With the average age of the population on the rise, aortic heart valve replacement is being growingly requested. An expected 850,000 patients will need experience heart valve replacements in 2050. Researchers are anticipating such demand with a new alternative.
A group of scientists at ETH Zurich and the South African company Strait Access Technologies are working with 3-D printers in order to manufacture custom-made artificial heart valves, made out of silicone and created in just an hour.
Working with silicone valves means tailoring it more precisely to the patient. Researchers first determine the shape and size of the heart by using computer tomography or magnetic resonance imaging. Then, they can print a valve that is a perfect match to the heart chamber.
In order to avoid any problems with the implant, researchers create a digital model and a computer simulation with a set of images. Safety is also guaranteed by the material compatibility with the human body, as blood can flow normally through the artificial valve.
The new silicon valves would allow surgeons to stop using conventional implants, based on animal tissues or polymers combined with metal frames. They have a rigid shape and meant for patients the need to take life-long immunosuppressants to prevent the body from rejecting them.
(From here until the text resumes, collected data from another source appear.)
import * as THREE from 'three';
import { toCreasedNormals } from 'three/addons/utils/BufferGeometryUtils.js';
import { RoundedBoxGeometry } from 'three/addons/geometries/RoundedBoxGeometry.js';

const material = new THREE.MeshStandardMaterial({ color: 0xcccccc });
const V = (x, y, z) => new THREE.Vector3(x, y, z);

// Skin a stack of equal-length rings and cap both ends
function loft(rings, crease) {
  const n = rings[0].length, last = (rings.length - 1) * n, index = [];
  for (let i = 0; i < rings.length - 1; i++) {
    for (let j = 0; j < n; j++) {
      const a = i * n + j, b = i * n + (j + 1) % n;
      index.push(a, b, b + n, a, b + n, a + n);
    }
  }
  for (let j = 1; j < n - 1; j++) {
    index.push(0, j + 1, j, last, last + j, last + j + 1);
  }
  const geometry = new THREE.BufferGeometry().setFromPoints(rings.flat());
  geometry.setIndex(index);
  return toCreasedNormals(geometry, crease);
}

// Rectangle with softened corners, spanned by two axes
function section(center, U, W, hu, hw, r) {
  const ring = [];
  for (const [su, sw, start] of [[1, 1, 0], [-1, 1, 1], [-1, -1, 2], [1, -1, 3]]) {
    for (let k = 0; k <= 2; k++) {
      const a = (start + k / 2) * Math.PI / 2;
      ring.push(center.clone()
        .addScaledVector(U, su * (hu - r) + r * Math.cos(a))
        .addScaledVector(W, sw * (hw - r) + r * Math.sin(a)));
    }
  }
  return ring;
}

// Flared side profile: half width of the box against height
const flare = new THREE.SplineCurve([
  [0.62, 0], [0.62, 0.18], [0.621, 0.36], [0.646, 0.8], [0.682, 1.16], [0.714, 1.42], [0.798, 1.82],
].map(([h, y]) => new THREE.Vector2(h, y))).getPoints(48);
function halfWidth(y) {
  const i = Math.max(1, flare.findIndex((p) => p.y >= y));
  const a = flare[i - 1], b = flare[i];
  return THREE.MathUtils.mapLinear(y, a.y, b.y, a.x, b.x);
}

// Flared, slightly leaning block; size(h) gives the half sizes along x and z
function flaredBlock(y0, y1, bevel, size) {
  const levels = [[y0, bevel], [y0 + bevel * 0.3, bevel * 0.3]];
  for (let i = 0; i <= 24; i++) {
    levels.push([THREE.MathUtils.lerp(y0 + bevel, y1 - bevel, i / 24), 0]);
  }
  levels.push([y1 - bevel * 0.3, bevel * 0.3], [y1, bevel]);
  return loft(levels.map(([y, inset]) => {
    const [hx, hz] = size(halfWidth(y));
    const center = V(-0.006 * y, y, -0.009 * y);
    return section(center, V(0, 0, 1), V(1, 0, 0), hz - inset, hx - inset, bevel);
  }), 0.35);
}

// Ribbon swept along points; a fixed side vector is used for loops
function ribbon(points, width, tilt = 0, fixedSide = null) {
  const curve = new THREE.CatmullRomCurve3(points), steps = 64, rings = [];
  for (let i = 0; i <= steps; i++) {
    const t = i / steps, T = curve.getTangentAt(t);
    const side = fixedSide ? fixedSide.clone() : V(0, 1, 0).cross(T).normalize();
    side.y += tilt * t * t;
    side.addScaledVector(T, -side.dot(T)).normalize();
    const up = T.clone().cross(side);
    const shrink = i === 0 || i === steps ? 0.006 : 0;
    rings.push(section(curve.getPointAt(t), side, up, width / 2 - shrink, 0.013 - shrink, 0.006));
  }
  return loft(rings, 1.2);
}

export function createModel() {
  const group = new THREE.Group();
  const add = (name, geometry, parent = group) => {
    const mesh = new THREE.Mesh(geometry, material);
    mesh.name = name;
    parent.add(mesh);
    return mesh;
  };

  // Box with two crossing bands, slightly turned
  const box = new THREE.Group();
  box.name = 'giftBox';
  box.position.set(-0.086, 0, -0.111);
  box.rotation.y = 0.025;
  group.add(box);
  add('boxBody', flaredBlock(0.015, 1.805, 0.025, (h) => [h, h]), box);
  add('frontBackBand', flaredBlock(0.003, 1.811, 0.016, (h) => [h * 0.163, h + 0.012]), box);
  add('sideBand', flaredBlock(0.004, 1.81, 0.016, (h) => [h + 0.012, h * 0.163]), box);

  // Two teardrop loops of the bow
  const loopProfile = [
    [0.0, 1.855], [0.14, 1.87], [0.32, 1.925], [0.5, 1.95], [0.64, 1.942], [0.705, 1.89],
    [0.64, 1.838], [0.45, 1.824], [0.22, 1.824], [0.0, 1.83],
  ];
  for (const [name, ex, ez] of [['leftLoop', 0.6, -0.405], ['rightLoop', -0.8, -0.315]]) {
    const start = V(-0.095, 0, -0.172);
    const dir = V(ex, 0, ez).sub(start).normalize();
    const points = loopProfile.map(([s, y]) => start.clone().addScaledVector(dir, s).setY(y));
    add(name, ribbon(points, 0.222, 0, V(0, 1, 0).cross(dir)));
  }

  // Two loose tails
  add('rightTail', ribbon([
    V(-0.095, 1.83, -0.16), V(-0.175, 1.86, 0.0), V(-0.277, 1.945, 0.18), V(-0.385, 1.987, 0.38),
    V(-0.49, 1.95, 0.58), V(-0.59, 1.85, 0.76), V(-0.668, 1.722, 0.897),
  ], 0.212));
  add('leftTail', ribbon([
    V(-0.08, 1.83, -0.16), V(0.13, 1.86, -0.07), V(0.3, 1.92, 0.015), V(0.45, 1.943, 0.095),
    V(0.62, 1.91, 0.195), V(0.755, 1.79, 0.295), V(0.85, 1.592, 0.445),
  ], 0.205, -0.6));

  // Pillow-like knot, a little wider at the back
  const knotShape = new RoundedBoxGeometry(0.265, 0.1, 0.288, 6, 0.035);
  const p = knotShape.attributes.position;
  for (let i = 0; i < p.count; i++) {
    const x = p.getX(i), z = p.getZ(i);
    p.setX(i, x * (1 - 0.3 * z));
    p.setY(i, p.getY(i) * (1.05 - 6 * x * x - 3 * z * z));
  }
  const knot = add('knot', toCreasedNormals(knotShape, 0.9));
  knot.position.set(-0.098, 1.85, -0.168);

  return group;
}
“The replacement valves currently used are circular, but do not exactly match the shape of the aorta, which is different for each patient,” says Manuel Schaffner, one of the study’s lead authors and former doctoral student of André Studart, Professor for Complex Materials at ETH.
While the conventional valves take several days to be manufactured, the silicone ones can be done in about an hour thanks to the 3-D printers. Scientists need to create a negative impression of the valve, spraying the ink onto it. Then, a printer tough deposits silicone paste to print specific patterns on their surface.
Scientists expect to extend the life of the replacement valves to 10-15 years, which is how long current models last in patients before they need to be exchanged. Nevertheless, it would take at least 10 years before the new artificial valves come into clinical use, as they have to go through clinical trials first.
“It would be marvelous if we could one day produce heart valves that last an entire lifetime and possibly even grow along with the patient so that they could also be implanted in young people as well,” said Schaffner.
The study was published in the journal Matter.